Not coincidentally did we chose the start date; our readers will understand why. What we see on the chart is that during the crisis in the 70’s the savings rate (red line) did rise to +10%. During the financial boom that followed people had been saving steadily less as the opportunity cost of saving was simply too high. Nowadays the savings rate has reached a point where it could almost only go up more from here. That implies less spending.
The real disposable income per citizen (blue line) seems to be topping in the last years. There is not too much room left for additional spendings.
Are we right to conclude that consumers (at least in the US, and very likely in Europe as well) do not have the ability AND willingness to take on more debt in order to spend more? Maybe there is some spending fatigue occurring. As the French use to say: c’est trop.
Eric Sprott presented an economic viewpoint to look at this. He wrote the following in “solution is the problem”:
High levels of debt, or debt overhangs, cause more problems. Recent work by Carmen Reinhart and Kenneth Rogoff (Harvard University) demonstrates that banking crises are strongly associated with large increases in government indebtedness, long periods of unemployment and, ultimately, some form of default. They identify a threshold of 90% debt-to-GDP as the trigger to a debt crisis.
Looking at the same phenomenon from another angle Darryl Schoon discussed in his latest video message a possible end game scenario of the debt and credit based economy:
Credit and debt based economies must constantly expand because the money fed into it goes in the form of DEBT. All money created in capitalist economies comes in the form of loans. There is so much debt because that phantom of money is nothing but a debt machine with a happy face plastered on it loaning you money so you can pursue your dreams. Where does the money come from? It is nobody’s money; it is money that they made up out of thin air!

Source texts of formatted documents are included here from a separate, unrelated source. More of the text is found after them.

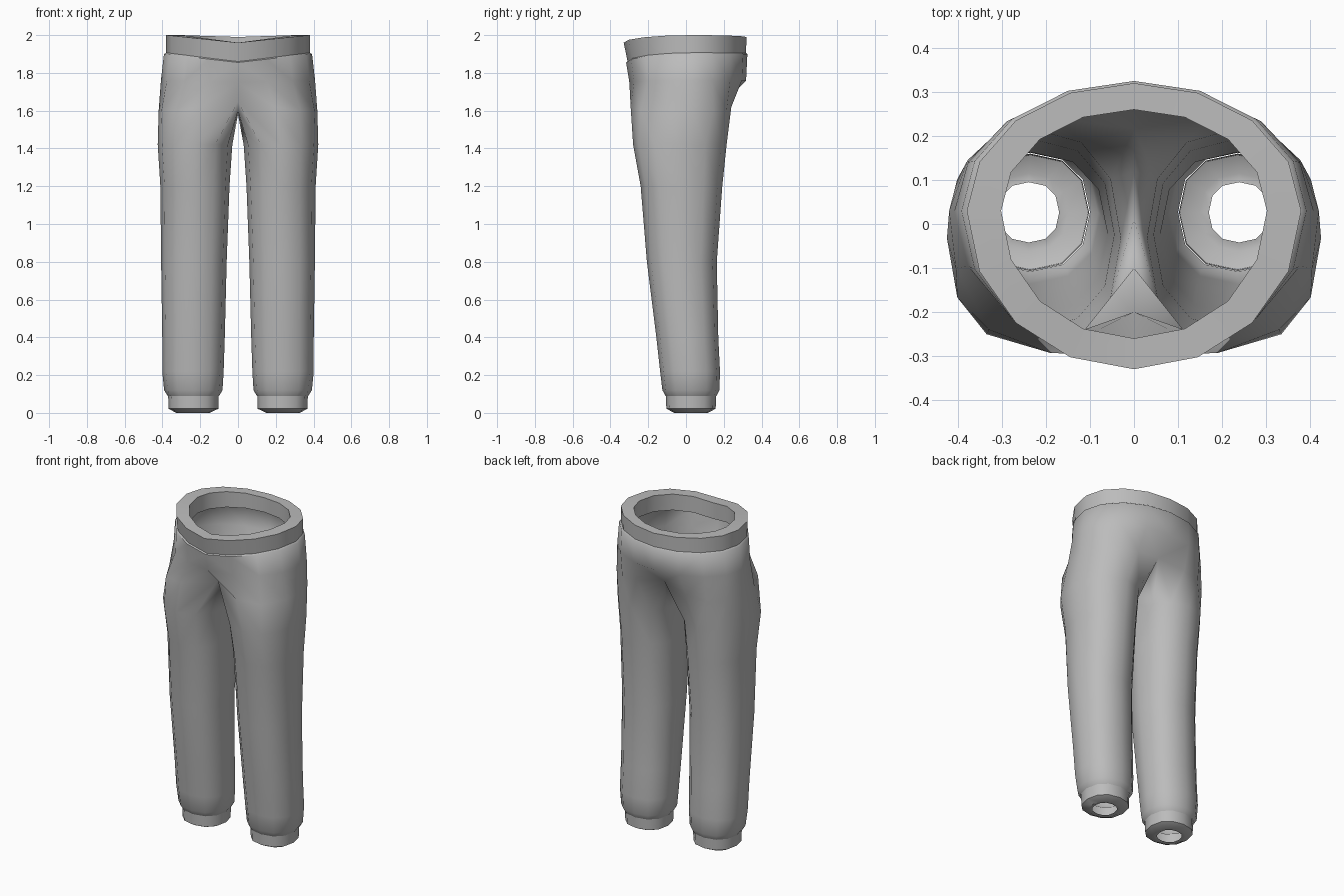
import bpy, bmesh, math

if "Cube" in bpy.data.objects:
    bpy.data.objects.remove(bpy.data.objects["Cube"])

cloth = bpy.data.materials.new("grey cloth")
cloth.diffuse_color = (0.5, 0.5, 0.5, 1)
cloth.use_nodes = True
cloth.node_tree.nodes["Principled BSDF"].inputs["Base Color"].default_value = cloth.diffuse_color


def oval(rx, yf, yb, z, front_dip=0.0, back_dip=0.0):
    """Right half of a 16-sided waist ring, front middle to back middle."""
    pts = []
    for k in range(9):
        t = math.pi * k / 8
        c, s = math.cos(t), math.sin(t)
        y = 0.03 - c * ((0.03 - yf) if c > 0 else (yb - 0.03))
        dip = front_dip if c > 0 else back_dip
        pts.append((rx * s, y, z - dip * (1 - s)))
    pts[0] = (0, pts[0][1], pts[0][2])
    pts[8] = (0, pts[8][1], pts[8][2])
    return pts


def leg_ring(z, xi, xo, yf, yb, p=0.88):
    """Full 12-sided ring; 0-8 run round the outside, 9-11 the inner thigh."""
    pts = []
    for k in range(12):
        a = math.radians((k - 4) * 30)
        c, s = math.cos(a), math.sin(a)
        pts.append(((xi + xo) / 2 + (xo - xi) / 2 * math.copysign(abs(c) ** p, c),
                    (yf + yb) / 2 + (yb - yf) / 2 * math.copysign(abs(s) ** p, s), z))
    return pts


def loft(bm, rings, closed):
    """Bridge rings (lists of verts) listed from top to bottom."""
    for a, b in zip(rings, rings[1:]):
        n = len(a)
        for i in range(n if closed else n - 1):
            j = (i + 1) % n
            bm.faces.new((a[i], b[i], b[j], a[j]))


def verts(bm, pts):
    return [bm.verts.new(p) for p in pts]


def finish(name, bm, angle):
    mesh = bpy.data.meshes.new(name)
    bm.to_mesh(mesh)
    bm.free()
    mesh.materials.append(cloth)
    ob = bpy.data.objects.new(name, mesh)
    bpy.context.collection.objects.link(ob)
    bpy.ops.object.select_all(action='DESELECT')
    ob.select_set(True)
    bpy.context.view_layer.objects.active = ob
    bpy.ops.object.shade_smooth_by_angle(angle=math.radians(angle))
    mirror = ob.modifiers.new("mirror", 'MIRROR')
    mirror.use_clip = True
    mirror.merge_threshold = 0.0005
    return ob


# Trouser body: hips, crotch split and legs
bm = bmesh.new()
hips = [verts(bm, oval(0.378, -0.305, 0.315, 1.908, 0.045)),
        verts(bm, oval(0.392, -0.317, 0.325, 1.90, 0.045)),
        verts(bm, oval(0.408, -0.300, 0.318, 1.76, 0.01))]
split = verts(bm, [(0, -0.20, 1.65), (0.19, -0.293, 1.62), (0.33, -0.24, 1.60),
                   (0.405, -0.10, 1.60), (0.42, 0.03, 1.60), (0.378, 0.145, 1.60),
                   (0.29, 0.215, 1.60), (0.17, 0.24, 1.62), (0, 0.215, 1.65),
                   (0, 0.12, 1.61), (0, 0.01, 1.58), (0, -0.10, 1.60)])
loft(bm, hips + [split[:9]], False)
legs = [split] + [verts(bm, leg_ring(*r)) for r in (
    (1.42, 0.030, 0.425, -0.280, 0.215),
    (1.20, 0.045, 0.411, -0.240, 0.192),
    (0.80, 0.060, 0.407, -0.207, 0.163),
    (0.40, 0.070, 0.401, -0.157, 0.171),
    (0.22, 0.076, 0.401, -0.137, 0.180),
    (0.12, 0.082, 0.391, -0.125, 0.177),
    (0.09, 0.100, 0.372, -0.108, 0.162))]
loft(bm, legs, True)
finish("trouser_body", bm, 60)

# Waistband: outer wall, top rim, inner wall and underside
bm = bmesh.new()
band = [verts(bm, oval(*r)) for r in (
    (0.302, -0.26, 0.26, 1.90, 0.04),
    (0.302, -0.26, 0.26, 2.00, 0.04, 0.01),
    (0.380, -0.33, 0.32, 2.00, 0.04, 0.01),
    (0.380, -0.308, 0.318, 1.90, 0.045))]
loft(bm, band + band[:1], False)
finish("waistband", bm, 50)

# Ankle cuffs with an open, turned-in hem
bm = bmesh.new()
cuff = [verts(bm, leg_ring(*r)) for r in (
    (0.095, 0.102, 0.370, -0.107, 0.160),
    (0.022, 0.104, 0.367, -0.104, 0.157),
    (0.000, 0.150, 0.328, -0.062, 0.115),
    (0.004, 0.170, 0.308, -0.042, 0.095))]
loft(bm, cuff, True)
finish("ankle_cuffs", bm, 40)
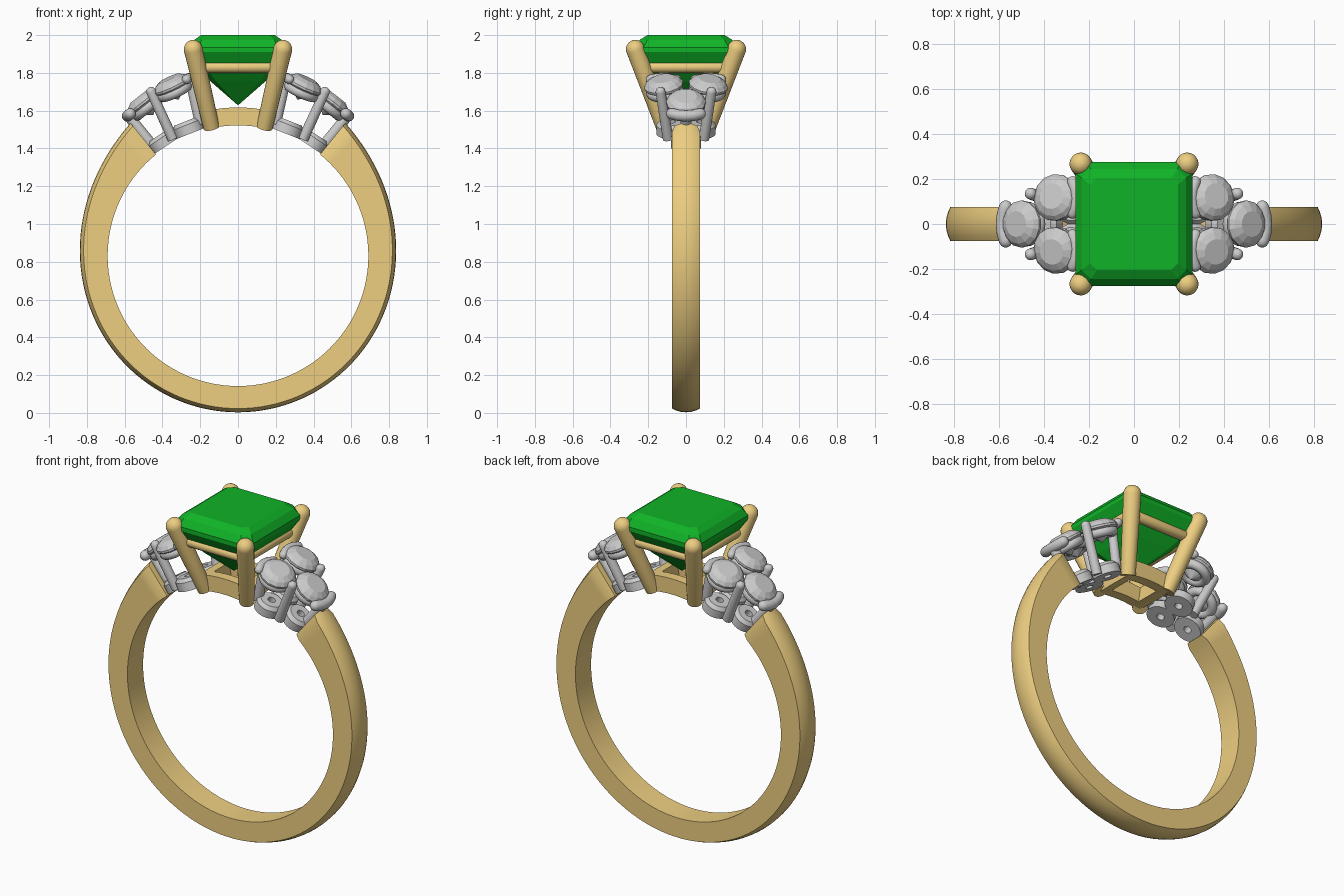
import bpy, bmesh, math
from mathutils import Vector

if "Cube" in bpy.data.objects:
    bpy.data.objects.remove(bpy.data.objects["Cube"])

CZ, RI = 0.832, 0.69          # finger hole centre height and radius


def material(name, rgb):
    m = bpy.data.materials.new(name)
    m.diffuse_color = (*rgb, 1)
    m.use_nodes = True
    m.node_tree.nodes["Principled BSDF"].inputs["Base Color"].default_value = m.diffuse_color
    return m


GOLD = material("gold", (0.85, 0.62, 0.22))
GREEN = material("green", (0.005, 0.45, 0.02))


def finish(bm, name, mat=None, smooth=True):
    bmesh.ops.remove_doubles(bm, verts=bm.verts, dist=1e-5)
    bmesh.ops.recalc_face_normals(bm, faces=bm.faces)
    me = bpy.data.meshes.new(name)
    bm.to_mesh(me)
    bm.free()
    ob = bpy.data.objects.new(name, me)
    bpy.context.collection.objects.link(ob)
    if mat:
        me.materials.append(mat)
    if smooth:
        bpy.ops.object.select_all(action='DESELECT')
        ob.select_set(True)
        bpy.context.view_layer.objects.active = ob
        bpy.ops.object.shade_smooth_by_angle(angle=math.radians(35))
    return ob


def skin(rings, name, mat=None, smooth=True, closed=False):
    """Bridge a list of equal-length point loops, capping the ends."""
    bm = bmesh.new()
    vs = [[bm.verts.new(p) for p in ring] for ring in rings]
    n = len(vs[0])
    pairs = list(zip(vs, vs[1:])) + ([(vs[-1], vs[0])] if closed else [])
    for a, b in pairs:
        for i in range(n):
            j = (i + 1) % n
            bm.faces.new((a[i], a[j], b[j], b[i]))
    if not closed:
        bm.faces.new(vs[0])
        bm.faces.new(vs[-1])
    return finish(bm, name, mat, smooth)


def lathe(profile, name, loc, axis, seg=20, mat=None, smooth=True, closed=False):
    """Revolve (radius, height) points round an axis through loc."""
    q = Vector(axis).to_track_quat('Z', 'Y')
    loc = Vector(loc)
    rings = []
    for r, h in profile:
        r = max(r, 0.0005)
        rings.append([loc + q @ Vector((r * math.cos(2 * math.pi * i / seg),
                                        r * math.sin(2 * math.pi * i / seg), h))
                      for i in range(seg)])
    return skin(rings, name, mat, smooth, closed)


def prong(p, q, r0, r1, name, mat=None):
    """Tapered rod with a flat foot at p and a round tip at q."""
    d = Vector(q) - Vector(p)
    L = d.length
    tip = [(r1 * math.cos(a), L + r1 * math.sin(a))
           for a in [math.pi / 2 * k / 6 for k in range(7)]]
    lathe([(r0, 0)] + tip, name, p, d, 20, mat)


def rod(points, r, name, mat=None):
    """Round bar following points, with rounded ends."""
    pts = [Vector(p) for p in points]
    a, b = (pts[1] - pts[0]).normalized(), (pts[-1] - pts[-2]).normalized()
    path = [(pts[0] - a * r * math.cos(t), r * math.sin(t)) for t in (0.05, 0.5, 1.0)]
    path += [(p, r) for p in pts]
    path += [(pts[-1] + b * r * math.cos(t), r * math.sin(t)) for t in (1.0, 0.5, 0.05)]
    rings = []
    for i, (p, rad) in enumerate(path):
        d = path[min(i + 1, len(path) - 1)][0] - path[max(i - 1, 0)][0]
        u = d.cross(Vector((0.3, 0.05, 1))).normalized()
        v = d.normalized().cross(u)
        rings.append([p + rad * (u * math.cos(t) + v * math.sin(t))
                      for t in [2 * math.pi * k / 16 for k in range(16)]])
    skin(rings, name, mat)


def polar(r, deg, y):
    t = math.radians(deg)
    return (r * math.sin(t), y, CZ + r * math.cos(t))


# Band: domed section, thickening and pinching toward its open ends
rings = []
START = 39
for i in range(97):
    deg = START + (360 - 2 * START) * i / 96
    k = (180 - min(deg, 360 - deg)) / (180 - START)
    ro = 0.829 + 0.075 * abs(k) ** 5
    w = 0.075 if 0 < i < 96 else 0.06
    sec = [(RI, -w), (RI, w)] + [(ro - 0.02 * (y * y), y * w)
                                 for y in (1, 0.75, 0.4, 0, -0.4, -0.75, -1)]
    rings.append([polar(r, deg, y) for r, y in sec])
skin(rings, "band", GOLD)


# Curved rectangular base frame under the centre stone
def arc_block(a0, a1, y0, y1, name):
    skin([[polar(r, a0 + (a1 - a0) * i / 8, y)
           for r, y in ((RI, y0), (RI, y1), (0.785, y1), (0.785, y0))]
          for i in range(9)], name, GOLD)


for s, side in ((1, "right"), (-1, "left")):
    arc_block(-12, 12, s * 0.075, s * 0.135, "base_rail_" + ("back" if s > 0 else "front"))
    arc_block(s * 8, s * 12.5, -0.1, 0.1, "base_rail_" + side)

# Four corner prongs and the upper gallery rails
for sx in (1, -1):
    for sy in (1, -1):
        prong((sx * 0.14, sy * 0.115, 1.51), (sx * 0.237, sy * 0.268, 1.925),
              0.043, 0.05, "corner_prong", GOLD)
    rod([(sx * 0.205, -0.19, 1.83), (sx * 0.205, 0.19, 1.83)], 0.03, "gallery_rail_side", GOLD)
    rod([(-0.18, sx * 0.22, 1.83), (0.18, sx * 0.22, 1.83)], 0.03, "gallery_rail_front_back", GOLD)

# Step-cut centre stone: stacked rectangles with cut corners
levels = [(0.195, 0.205, 0.03, 2.0), (0.232, 0.245, 0.04, 1.975), (0.26, 0.275, 0.05, 1.935),
          (0.26, 0.275, 0.05, 1.91), (0.215, 0.23, 0.04, 1.835), (0.145, 0.16, 0.03, 1.755),
          (0.002, 0.04, 0.001, 1.63)]
rings = []
for a, b, c, z in levels:
    rings.append([(a, b - c, z), (a - c, b, z), (c - a, b, z), (-a, b - c, z),
                  (-a, c - b, z), (c - a, -b, z), (a - c, -b, z), (a, c - b, z)])
skin(rings, "centre_stone", GREEN, smooth=False)

# Side clusters: three round stones per shoulder
STONE = [(0, 0.04), (0.058, 0.04), (0.088, 0.024), (0.105, 0.004), (0.105, -0.008), (0, -0.085)]
SEAT = [(0.073 + 0.027 * math.cos(t), -0.035 + 0.027 * math.sin(t))
        for t in [2 * math.pi * k / 12 for k in range(12)]]
PAD = [(0.022, 0), (0.08, 0), (0.08, 0.05), (0.062, 0.07), (0.022, 0.07)]


def cluster_unit(s, centre, normal, pad_deg, pad_y):
    c, n = (s * centre[0], centre[1], centre[2]), (s * normal[0], normal[1], normal[2])
    lathe(STONE, "side_stone", c, n, 14, smooth=False)
    lathe(SEAT, "stone_seat", c, n, 28, closed=True)
    foot = polar(RI + 0.004, s * pad_deg, pad_y)
    lathe(PAD, "base_pad", foot, polar(1, s * pad_deg, 0)[:2] + (math.cos(math.radians(pad_deg)),),
          24, closed=True)


for s in (1, -1):
    cluster_unit(s, (0.5, 0, 1.645), (0.62, 0, 0.78), 33.5, 0)
    # horn gripping the outer stone, with its stem
    rod([(s * (0.585 - 2.5 * y * y), y, 1.572 + 2 * y * y)
         for y in (-0.075, -0.04, 0, 0.04, 0.075)], 0.03, "outer_horn")
    prong((s * 0.45, 0, 1.41), (s * 0.57, 0, 1.56), 0.03, 0.028, "outer_post")
    for sy in (1, -1):
        cluster_unit(s, (0.35, sy * 0.118, 1.735), (0.42, sy * 0.15, 0.9), 21.5, sy * 0.077)
        # inner horn between centre stone and side stone
        rod([(s * (0.258 + 3 * d * d), sy * (0.118 + d), 1.775 - 2 * d * d)
             for d in (-0.07, -0.035, 0, 0.035, 0.07)], 0.025, "inner_horn")
        prong((s * 0.2, sy * 0.09, 1.53), (s * 0.255, sy * 0.115, 1.77), 0.028, 0.026, "inner_post")
        prong((s * 0.345, sy * 0.095, 1.45), (s * 0.46, sy * 0.135, 1.7), 0.028, 0.026, "shared_post")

Banking is a Ponzi scheme put in place to drain off the productivity of all human beings. It is a Ponzi scheme that was once put in place, and that is now reaching the end of its lifespan. Now it is collapsing. Capitalism works as long as it is expanding. Why? That is why the focus is on GROWTH. Because time itself has become valuable and everything has become monetized and tied to a loan. The longer the loan is outstanding the more interest has to be paid on that loan which compounds CONSTANTLY. The reason why economies have to expand is because the aggregate amount of debt is constantly expanding. So to pay off that constantly compounding aggregate amount of debt, credit has to go into the system hoping that it will induce enough new economic activity and profits to pay off the constantly compounding aggregate debt that is constantly growing larger.
Whatever the reality is, only time will tell if humanity has arrived at a critical point. As usual, there will be no black-and-white answers, and perception management techniques will be used to play with the facts. But we cannot ignore the growing number of signs that “we the people” are suffering from bubble fatigue. An increasing number of people is looking for more balance in different area’s in their lives. Maybe, just maybe, this could be a factor that central planners did not take into account in their calculations and theories, and one with serious implications. Only time will tell.